B.C.’s Attorney General is defending her ministry after two suspected drug dealers walked free in Victoria last week because of a lack of sheriffs in court.
“Nobody wants to see a case dismissed, not being heard on its merits. I certainly don’t, the public absolutely does not,” says Suzanne Anton.
Anton says the Ministry of Justice is looking into what went wrong, but says in at least one of the cases the issue came down to scheduling.
She says the accused had actually missed a Monday court date, which was then rescheduled for Friday; a sheriff wasn’t available until later in that day.
“It’s a constantly moving system, so scheduling really is an art.

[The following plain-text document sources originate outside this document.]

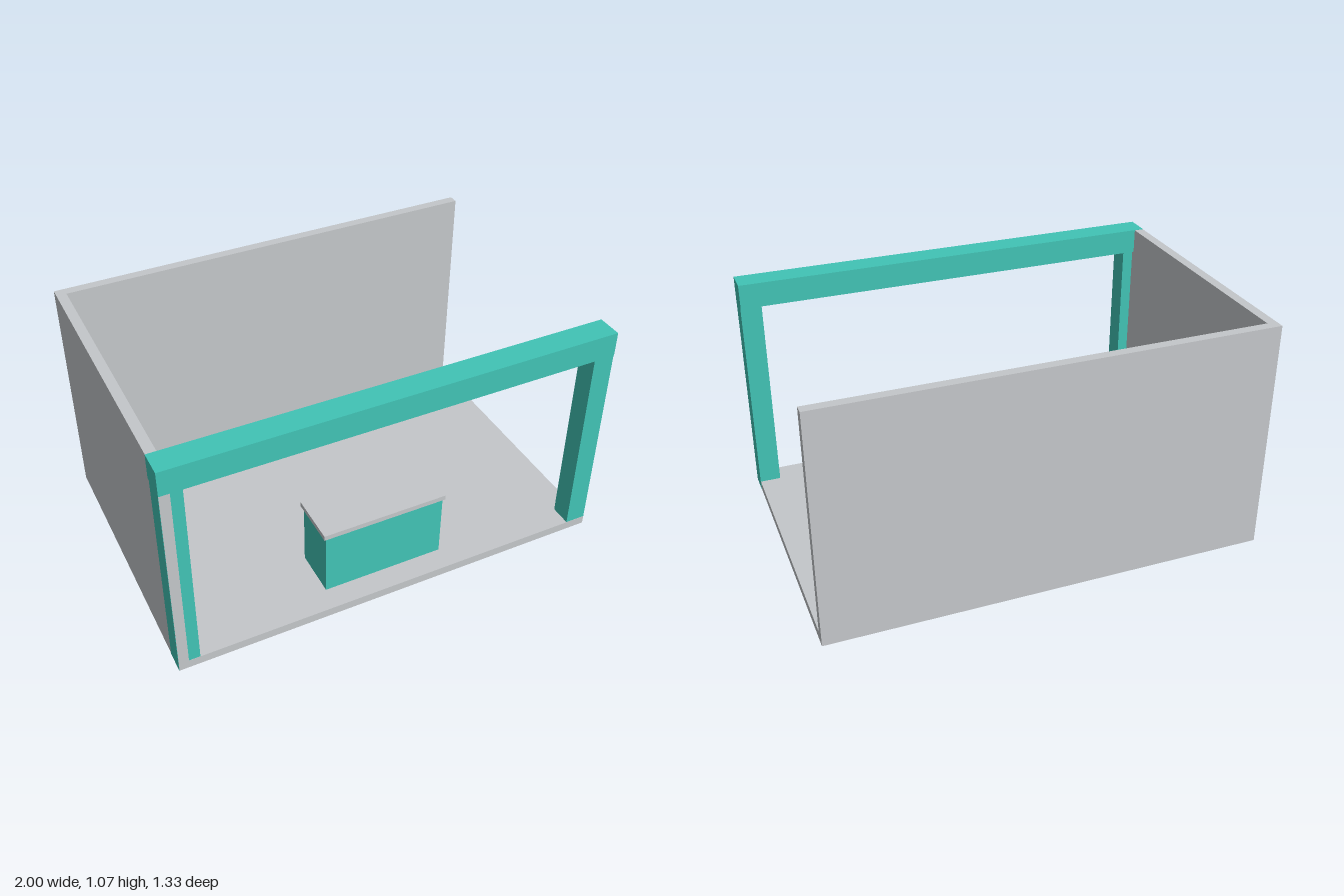
import * as THREE from 'three';

export function createModel() {
  const group = new THREE.Group();
  const grey = new THREE.MeshStandardMaterial({ color: 0xc4c7ca });
  grey.name = 'light grey';
  const teal = new THREE.MeshStandardMaterial({ color: 0x41c3b5 });
  teal.name = 'teal';

  // Box given by its extents along each axis
  function box(name, material, [x0, x1], [y0, y1], [z0, z1]) {
    const mesh = new THREE.Mesh(new THREE.BoxGeometry(x1 - x0, y1 - y0, z1 - z0), material);
    mesh.position.set((x0 + x1) / 2, (y0 + y1) / 2, (z0 + z1) / 2);
    mesh.name = name;
    group.add(mesh);
  }

  // Booth shell, set back a hair so that the frame shows where they meet
  box('floor', grey, [-0.999, 0.999], [0.001, 0.041], [-0.666, 0.665]);
  box('backWall', grey, [-0.999, 0.999], [0.001, 1.069], [-0.667, -0.624]);
  box('sideWall', grey, [-0.999, -0.955], [0.001, 1.069], [-0.666, 0.665]);

  // Front frame: two posts carrying a beam
  for (const [name, side] of [['leftPost', 1], ['rightPost', -1]]) {
    const xs = [side, side * 0.905].sort((a, b) => a - b);
    box(name, teal, xs, [0, 0.96], [0.566, 0.664]);
  }
  box('topBeam', teal, [-1, 1], [0.957, 1.07], [0.553, 0.667]);

  // Counter with an overhanging top
  box('counterBody', teal, [-0.283, 0.281], [0, 0.348], [0.34, 0.558]);
  box('counterTop', grey, [-0.293, 0.291], [0.347, 0.37], [0.329, 0.565]);

  return group;
}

And it works between the services staff, the sheriffs, the judiciary to make sure that our courts are functioning throughout British Columbia.”
But with no sheriff on hand at the scheduled time, the judge stayed the charges.
LISTEN: Jill Bennett talks with Attorney General Suzanne Anton about the sheriff shortage
Anton admits there was a breakdown.
“We did have a bit of a perfect storm in Victoria last week. There was illness, there were a couple of jury trials which consume a lot of resources.”
She says the province is now taking steps to make sure it doesn’t happen again – with $2.67-million in the budget which will push an additional class of 24 sheriffs through the Justice institute first in May, then again in October.
Asked why the money is only coming now when the union has been sounding the alarm for some time now Anton denied it was an election ploy.
“It’s not because it’s an election year, it’s because we’re always observing what our resources are.”
She says the ministry has focused much of its attention on trying to speed up court access by removing things like strata disputes and impaired driving cases from the courtroom.
On concerns about high turnover in the job, Anton says she couldn’t speak to wage issue because they’re addressed in collective bargaining – but says staff turnover is consistent with other public service jobs.
She adds there’s been no trouble attracting qualified recruits.